Published materials that contain false information about Russia
Misinformation in Colombian and Argentine media
At the beginning of April, the Argentine media portal Infobae reprinted an article from the Colombian weekly Semana dated November 29, 2014, Russian espionage in the world, with a new title, Exposed Russian spies’ attempts to steal strategic information from Colombia. Semana also reprinted its old material on March 31, also with a new headline: Tentacles of Russian espionage in Latin America.
Neither of the recent reports contains anything new; they simply repeat the ‘exclusive’ Colombian story from five years ago and seem to be replicating the conspiracy theory of an alleged global Russian information intelligence programme, codenamed “Planet,” operating since 2003. The writers assure their readers that mystical Russian hackers are targeting the military, political, economic, and science and technology information contained on public and private carriers. Anonymous representatives from the special services are traditionally quoted to support the story.
It is in this tone that they report that government offices in Mexico City have been subjected to cyber attacks from Russia for many years; that traces of Russian hacker activity were also found in the Colombian city of Medellin; and that massive attacks on law enforcement computers from Russian IP addresses have allegedly been recorded in Argentina.
The absurdity of these claims against Russia is obvious. First, the story provides no evidence that the supercomputer network mentioned actually exists. The investigation sources are anonymous. The highlighted “facts” don't hold up even against the most superficial criticism and they clearly target an unprepared audience. In particular, cyber attacks on the Argentine Defence Ministry in 2017 are attributed to Russia only because they were committed from IP addresses located on the territory of the Russian Federation – when it's generally known that there is no possibility of objectively and reliably establishing the sources of such actions.
Another weighty argument that such charges against Russia are unsustainable is the absence of any official complaints against the Russian Federation by state bodies in Mexico or Argentina, the alleged long-time targets of Russian hacker attacks.
It is indicative that this artificial round of the anti-Russia spy fever in the South American media has been launched amid the ongoing hysteria in Washington over Russia’s military technical cooperation with Venezuela – hence the persistence in creating an enemy image embodied by Russia to scare ordinary citizens in South American and Caribbean countries who for the most part have no prejudice or suspicion against us.

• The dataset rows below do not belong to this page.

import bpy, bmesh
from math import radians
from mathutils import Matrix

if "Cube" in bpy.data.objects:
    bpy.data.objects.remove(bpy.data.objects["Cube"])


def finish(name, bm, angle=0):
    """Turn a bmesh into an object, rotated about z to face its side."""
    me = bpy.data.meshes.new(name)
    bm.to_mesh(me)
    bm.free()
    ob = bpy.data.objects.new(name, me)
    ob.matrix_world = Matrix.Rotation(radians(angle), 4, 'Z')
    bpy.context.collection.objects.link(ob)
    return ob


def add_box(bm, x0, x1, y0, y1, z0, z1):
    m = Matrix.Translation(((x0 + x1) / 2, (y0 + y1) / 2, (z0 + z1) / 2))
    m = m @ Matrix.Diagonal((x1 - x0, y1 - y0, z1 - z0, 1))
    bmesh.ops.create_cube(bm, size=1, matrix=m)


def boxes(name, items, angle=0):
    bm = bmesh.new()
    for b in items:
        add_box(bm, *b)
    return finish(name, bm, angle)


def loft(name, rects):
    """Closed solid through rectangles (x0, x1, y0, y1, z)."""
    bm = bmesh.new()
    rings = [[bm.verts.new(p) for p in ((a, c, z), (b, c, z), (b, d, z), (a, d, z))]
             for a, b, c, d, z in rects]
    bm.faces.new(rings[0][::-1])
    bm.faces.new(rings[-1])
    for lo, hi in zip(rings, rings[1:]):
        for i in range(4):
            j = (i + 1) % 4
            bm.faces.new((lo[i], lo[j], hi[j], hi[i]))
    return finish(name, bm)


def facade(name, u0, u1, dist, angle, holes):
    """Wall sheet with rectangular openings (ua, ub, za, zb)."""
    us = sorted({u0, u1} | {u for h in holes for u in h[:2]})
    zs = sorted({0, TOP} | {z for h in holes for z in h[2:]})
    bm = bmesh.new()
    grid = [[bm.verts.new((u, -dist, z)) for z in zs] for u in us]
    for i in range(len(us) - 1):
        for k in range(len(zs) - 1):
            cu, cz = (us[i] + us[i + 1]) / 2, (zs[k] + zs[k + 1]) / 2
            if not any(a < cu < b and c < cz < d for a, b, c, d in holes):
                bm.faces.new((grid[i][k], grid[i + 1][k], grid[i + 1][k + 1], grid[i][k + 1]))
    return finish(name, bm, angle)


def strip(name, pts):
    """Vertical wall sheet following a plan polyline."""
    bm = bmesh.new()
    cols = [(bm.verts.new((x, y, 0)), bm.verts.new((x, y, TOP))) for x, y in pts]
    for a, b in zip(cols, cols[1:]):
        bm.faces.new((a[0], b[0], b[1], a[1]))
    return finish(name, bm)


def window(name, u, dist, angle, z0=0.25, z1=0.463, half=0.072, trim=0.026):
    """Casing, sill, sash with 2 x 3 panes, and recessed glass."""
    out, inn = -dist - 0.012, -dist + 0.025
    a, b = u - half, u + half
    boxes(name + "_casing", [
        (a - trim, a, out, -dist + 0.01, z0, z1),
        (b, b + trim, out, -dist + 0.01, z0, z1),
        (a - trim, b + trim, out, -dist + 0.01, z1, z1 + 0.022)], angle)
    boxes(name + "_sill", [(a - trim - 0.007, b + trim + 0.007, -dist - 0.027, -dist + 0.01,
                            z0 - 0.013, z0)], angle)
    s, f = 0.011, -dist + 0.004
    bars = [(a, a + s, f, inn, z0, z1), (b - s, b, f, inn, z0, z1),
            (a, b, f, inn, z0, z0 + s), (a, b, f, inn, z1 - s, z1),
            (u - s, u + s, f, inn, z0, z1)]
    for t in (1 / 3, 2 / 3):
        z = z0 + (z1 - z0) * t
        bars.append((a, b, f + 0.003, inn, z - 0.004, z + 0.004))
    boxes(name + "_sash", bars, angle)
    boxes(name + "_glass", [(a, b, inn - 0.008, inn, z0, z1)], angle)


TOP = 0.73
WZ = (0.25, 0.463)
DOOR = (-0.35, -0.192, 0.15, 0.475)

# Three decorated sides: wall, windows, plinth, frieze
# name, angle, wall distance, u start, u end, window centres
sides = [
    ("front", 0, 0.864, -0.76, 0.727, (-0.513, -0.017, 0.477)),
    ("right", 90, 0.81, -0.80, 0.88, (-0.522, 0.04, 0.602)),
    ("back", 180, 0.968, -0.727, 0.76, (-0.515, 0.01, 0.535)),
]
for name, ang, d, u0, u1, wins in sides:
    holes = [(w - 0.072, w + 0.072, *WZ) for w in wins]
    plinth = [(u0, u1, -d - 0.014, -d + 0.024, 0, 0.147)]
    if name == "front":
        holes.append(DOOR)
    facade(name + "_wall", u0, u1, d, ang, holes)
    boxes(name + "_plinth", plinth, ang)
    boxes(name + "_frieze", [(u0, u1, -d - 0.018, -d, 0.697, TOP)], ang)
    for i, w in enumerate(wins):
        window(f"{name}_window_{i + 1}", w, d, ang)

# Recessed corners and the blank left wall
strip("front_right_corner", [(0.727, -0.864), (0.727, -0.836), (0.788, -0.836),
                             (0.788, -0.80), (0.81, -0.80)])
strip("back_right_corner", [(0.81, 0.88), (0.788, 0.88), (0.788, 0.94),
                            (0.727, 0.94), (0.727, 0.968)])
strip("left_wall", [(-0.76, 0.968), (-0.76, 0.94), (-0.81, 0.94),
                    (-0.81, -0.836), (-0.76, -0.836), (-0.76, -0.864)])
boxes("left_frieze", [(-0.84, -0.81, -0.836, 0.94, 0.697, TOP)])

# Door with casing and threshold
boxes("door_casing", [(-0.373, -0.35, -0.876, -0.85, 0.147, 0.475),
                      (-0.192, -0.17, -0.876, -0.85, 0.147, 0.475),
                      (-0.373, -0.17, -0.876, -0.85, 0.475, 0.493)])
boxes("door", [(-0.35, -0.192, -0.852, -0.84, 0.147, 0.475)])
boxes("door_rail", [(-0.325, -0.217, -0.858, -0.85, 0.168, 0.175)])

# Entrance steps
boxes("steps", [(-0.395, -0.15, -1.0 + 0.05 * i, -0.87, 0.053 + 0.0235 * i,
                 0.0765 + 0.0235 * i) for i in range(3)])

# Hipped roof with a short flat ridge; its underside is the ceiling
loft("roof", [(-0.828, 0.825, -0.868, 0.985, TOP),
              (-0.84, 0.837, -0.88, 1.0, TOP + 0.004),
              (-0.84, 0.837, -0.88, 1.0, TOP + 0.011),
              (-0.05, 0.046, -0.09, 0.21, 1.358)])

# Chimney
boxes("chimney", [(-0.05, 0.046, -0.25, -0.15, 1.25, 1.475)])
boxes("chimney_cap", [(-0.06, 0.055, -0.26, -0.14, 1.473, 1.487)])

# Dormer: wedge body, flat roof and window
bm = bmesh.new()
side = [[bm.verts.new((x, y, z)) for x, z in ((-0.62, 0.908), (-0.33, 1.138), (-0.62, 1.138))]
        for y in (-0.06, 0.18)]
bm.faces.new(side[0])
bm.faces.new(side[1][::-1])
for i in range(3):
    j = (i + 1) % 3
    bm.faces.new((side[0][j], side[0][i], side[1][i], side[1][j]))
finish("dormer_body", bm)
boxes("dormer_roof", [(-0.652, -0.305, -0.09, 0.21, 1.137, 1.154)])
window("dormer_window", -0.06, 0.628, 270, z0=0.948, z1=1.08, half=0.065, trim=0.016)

There is an interesting technical detail regarding the story – since January 2019, Colombian Semana is half owned by London-based Colombian businessman Jaime Gilinski Bacal who is a US Harvard University graduate, and Argentine Infobae has a content-sharing contract with the Washington Post and is considered a pro-American portal in the region.
We believe that the reprints of the Semana weekly’s provocative article from five years ago are part of the efforts by the anti-Russia forces in South America to create a negative image of Russia and undermine its political and economic standing in the region. Also, dirty campaign techniques are being used to discredit Russia’s international authority – disseminating Russophobic rumours and fantasies. We believe that the residents of South American countries that are friendly to Russia will not buy these attempts to falsify the truth but will draw the right conclusions about unscrupulous journalists reprinting old fake news.